Prediction and probability maps from prostate cancer researchers
Dr. Francis Collins, Shawn Thomas and Dr. Jim Gilman stand on stage as Thomas holds a plaque
National Symphony Orchestra performance
Two men up close to the MRI magnet, outside
Dr. Christopher Pleyer, Dr. Kelly Stone and Dr. Robert Lembo stand in front of a screen that says Distinguished Clinical Teacher Award Winner. Stone holds a plaque
Artwork decorates stairwells
Dr. William Ward speaks at a podium and a screen behind him is a poster that says Immunohematology & Blood Transfusion, 27th Annual Symposium
Four students and a teacher hold an oversized check to benefits patients at the NIH Clinical Center
Senior leaders at NIH cut a ribbon opening two hospice suites at the Clinical Center
Laptop with stethoscope nearby
Patient Photography Studio
Dr. Francis Collins, director of the NIH sties in a chair to the left. Barbra Streisand holds a microphone and sits in a chair to the right – speaks to the audience
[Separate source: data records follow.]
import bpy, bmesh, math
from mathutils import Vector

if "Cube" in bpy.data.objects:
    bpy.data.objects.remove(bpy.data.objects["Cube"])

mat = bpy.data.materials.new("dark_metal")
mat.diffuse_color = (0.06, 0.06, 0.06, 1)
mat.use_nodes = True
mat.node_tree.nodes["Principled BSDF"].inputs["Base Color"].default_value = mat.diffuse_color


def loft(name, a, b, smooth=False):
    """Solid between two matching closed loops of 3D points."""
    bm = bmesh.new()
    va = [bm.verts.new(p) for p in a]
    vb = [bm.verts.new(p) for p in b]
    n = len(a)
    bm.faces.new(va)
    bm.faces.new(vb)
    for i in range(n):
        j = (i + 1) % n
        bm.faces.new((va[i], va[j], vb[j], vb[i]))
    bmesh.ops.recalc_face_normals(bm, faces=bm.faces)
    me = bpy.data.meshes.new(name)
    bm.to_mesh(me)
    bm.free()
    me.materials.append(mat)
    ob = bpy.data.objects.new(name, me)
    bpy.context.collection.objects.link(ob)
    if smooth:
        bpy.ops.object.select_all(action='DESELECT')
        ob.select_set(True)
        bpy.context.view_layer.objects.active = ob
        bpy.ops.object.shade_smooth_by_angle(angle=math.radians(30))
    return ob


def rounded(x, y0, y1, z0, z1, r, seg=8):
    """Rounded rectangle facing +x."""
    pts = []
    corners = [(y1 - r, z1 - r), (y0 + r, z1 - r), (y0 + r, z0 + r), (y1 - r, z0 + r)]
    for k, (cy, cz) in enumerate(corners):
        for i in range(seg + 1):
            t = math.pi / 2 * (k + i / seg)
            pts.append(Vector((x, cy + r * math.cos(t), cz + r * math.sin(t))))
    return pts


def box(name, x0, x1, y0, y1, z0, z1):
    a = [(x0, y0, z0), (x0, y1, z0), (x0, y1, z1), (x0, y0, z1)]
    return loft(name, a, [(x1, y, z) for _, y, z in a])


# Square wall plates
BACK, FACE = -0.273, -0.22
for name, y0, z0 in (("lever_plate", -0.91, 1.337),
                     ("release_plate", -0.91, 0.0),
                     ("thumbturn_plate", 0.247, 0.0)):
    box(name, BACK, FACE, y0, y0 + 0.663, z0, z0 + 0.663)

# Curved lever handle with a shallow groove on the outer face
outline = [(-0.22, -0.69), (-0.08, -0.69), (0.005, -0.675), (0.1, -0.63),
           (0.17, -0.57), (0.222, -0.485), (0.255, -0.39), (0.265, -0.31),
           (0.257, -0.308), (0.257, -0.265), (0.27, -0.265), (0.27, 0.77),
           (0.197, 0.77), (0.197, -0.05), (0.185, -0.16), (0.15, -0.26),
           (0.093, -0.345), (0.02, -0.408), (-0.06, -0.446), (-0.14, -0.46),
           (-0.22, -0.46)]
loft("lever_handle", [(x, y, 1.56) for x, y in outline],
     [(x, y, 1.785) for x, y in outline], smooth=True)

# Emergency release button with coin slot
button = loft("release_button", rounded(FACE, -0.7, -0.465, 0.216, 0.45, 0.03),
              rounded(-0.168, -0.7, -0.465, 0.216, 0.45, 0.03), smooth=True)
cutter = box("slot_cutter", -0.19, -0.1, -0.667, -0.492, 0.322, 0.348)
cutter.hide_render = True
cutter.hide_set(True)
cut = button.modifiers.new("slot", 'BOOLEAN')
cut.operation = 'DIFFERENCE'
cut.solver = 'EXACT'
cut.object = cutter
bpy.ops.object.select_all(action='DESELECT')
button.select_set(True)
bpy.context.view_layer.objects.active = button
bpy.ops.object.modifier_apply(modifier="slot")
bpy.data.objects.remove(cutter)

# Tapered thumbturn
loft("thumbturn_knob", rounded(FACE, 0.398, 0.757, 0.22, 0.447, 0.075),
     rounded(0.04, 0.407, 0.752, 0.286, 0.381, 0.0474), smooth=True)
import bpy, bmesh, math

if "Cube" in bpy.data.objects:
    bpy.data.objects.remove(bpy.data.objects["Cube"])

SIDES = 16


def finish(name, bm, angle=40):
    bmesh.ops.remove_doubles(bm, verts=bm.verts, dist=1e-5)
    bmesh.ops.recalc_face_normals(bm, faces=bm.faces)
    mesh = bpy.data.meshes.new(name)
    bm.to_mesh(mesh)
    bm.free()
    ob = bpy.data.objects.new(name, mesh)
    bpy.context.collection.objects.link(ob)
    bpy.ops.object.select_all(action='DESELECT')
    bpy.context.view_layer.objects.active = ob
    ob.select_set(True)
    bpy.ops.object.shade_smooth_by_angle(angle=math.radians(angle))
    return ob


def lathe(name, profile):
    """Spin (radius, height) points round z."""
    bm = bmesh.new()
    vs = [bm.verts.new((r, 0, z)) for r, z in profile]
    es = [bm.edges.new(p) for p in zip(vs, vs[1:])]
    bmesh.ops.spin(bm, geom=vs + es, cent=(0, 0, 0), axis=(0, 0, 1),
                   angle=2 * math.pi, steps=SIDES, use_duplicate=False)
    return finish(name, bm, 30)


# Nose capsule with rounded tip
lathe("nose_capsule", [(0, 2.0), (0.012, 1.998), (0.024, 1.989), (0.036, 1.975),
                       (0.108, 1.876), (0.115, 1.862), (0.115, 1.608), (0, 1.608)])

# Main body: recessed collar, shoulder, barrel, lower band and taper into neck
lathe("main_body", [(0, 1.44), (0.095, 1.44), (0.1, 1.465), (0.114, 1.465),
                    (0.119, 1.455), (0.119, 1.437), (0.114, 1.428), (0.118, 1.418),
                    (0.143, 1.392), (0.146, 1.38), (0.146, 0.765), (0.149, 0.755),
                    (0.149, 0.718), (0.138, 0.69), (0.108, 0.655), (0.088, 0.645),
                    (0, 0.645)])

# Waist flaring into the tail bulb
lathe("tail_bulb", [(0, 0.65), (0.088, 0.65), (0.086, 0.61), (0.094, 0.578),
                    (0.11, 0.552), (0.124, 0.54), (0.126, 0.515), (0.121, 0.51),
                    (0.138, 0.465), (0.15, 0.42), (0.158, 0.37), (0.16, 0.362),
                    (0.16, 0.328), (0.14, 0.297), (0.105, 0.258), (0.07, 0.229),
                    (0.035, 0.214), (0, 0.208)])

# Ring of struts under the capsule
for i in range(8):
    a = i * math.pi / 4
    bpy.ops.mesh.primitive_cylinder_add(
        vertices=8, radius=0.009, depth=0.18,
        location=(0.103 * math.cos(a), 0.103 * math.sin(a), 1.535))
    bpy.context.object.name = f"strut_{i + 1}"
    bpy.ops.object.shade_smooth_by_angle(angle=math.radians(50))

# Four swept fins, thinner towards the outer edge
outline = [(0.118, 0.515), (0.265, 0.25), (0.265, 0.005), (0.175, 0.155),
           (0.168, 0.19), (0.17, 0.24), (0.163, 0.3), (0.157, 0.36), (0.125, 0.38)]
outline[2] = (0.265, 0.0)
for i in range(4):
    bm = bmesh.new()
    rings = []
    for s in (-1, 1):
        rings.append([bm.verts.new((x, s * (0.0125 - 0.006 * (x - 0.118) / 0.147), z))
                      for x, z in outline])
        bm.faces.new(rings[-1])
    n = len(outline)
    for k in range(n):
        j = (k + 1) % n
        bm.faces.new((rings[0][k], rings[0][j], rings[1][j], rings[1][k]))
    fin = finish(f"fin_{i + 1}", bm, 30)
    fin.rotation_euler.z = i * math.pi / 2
Dr. James Gilman stands with Alba C. Murphy as they smile and hold a certificate
A paper cutout of a hand shape with a stick on the end. Text on the paper says I [heart] clean hands
Patient with Degos disease addresses symposium attendees
CDC and NIH representatives stand in a special isolation patient room at the NIH Clinical Center
Eight young men and women line up holding graduation certificates in Lipsett Auditorium
A four panel exhibit with photos, text and artifacts on NIH medical pioneers Christian Anfinsen and Michael Potter
NIH Clinical Center volunteer Chaoyang Wang
Woman with scientific cap on her head plays a touch game
Doctors at NIH speak in a lecture hall during Nurses Week
NIH Clinical Center doctor receives award
Children participate in Take Your Child to Work Day Hematology Lab
Leslie Wehrlen holds a plaque.
Sixteen women, graduates of the program and departmental leaders, gather for a photo
Pius Aiyelawo swearing into the Senior Executive Service with Dr. Lawrence Tabak
Jackson Taylor (right) and his donor Sean McLaughlin (left)
Dr. Thomas Burklow
Two care providers look at a computer
Child reading a book
NIH employee, Ricky Day, trys the prototype device
U.S. Surgeon General Dr. Jerome Adams tours Clinical Center with CC CEO Dr. James K. Gilman
First Lady Melania Trump gets together with five children to pose for a picture
Patient and doctor
Harold Varmus, Robert Frasca, Mark Hatfield and John Gallin at the groundbreaking of the hospital's new addition
Black and White photo of the first meeting of the National Advisory Eye Council (13 men) gathering on steps
Jim Gilman at Town Hall in Masur Auditorium
Martha Rinker, speaker from the non-profit National Organization for Rare Disorders (NORD), addresses the audience on Rare Disease Day Feb. 29, 2016, at the NIH Clinical Center.
Betsy Furlong inspects the UV Illuminator cassette.
In January 2016, Dr. Robert Watcher visited the NIH and presented at a Contemporary Clinical Medicine: Great Teachers Lecture.
Scientists at the National Institutes of Health have identified a genetic mutation responsible for a rare form of inherited hives induced by vibration.
The atrium gift shop recently re-opened under management of the Foundation for the Advancement of Education in the Sciences
Avish Parashar brought audience members on stage to showcase that planning is important, but the ability to improvise is essential during a seminar on Dec. 3.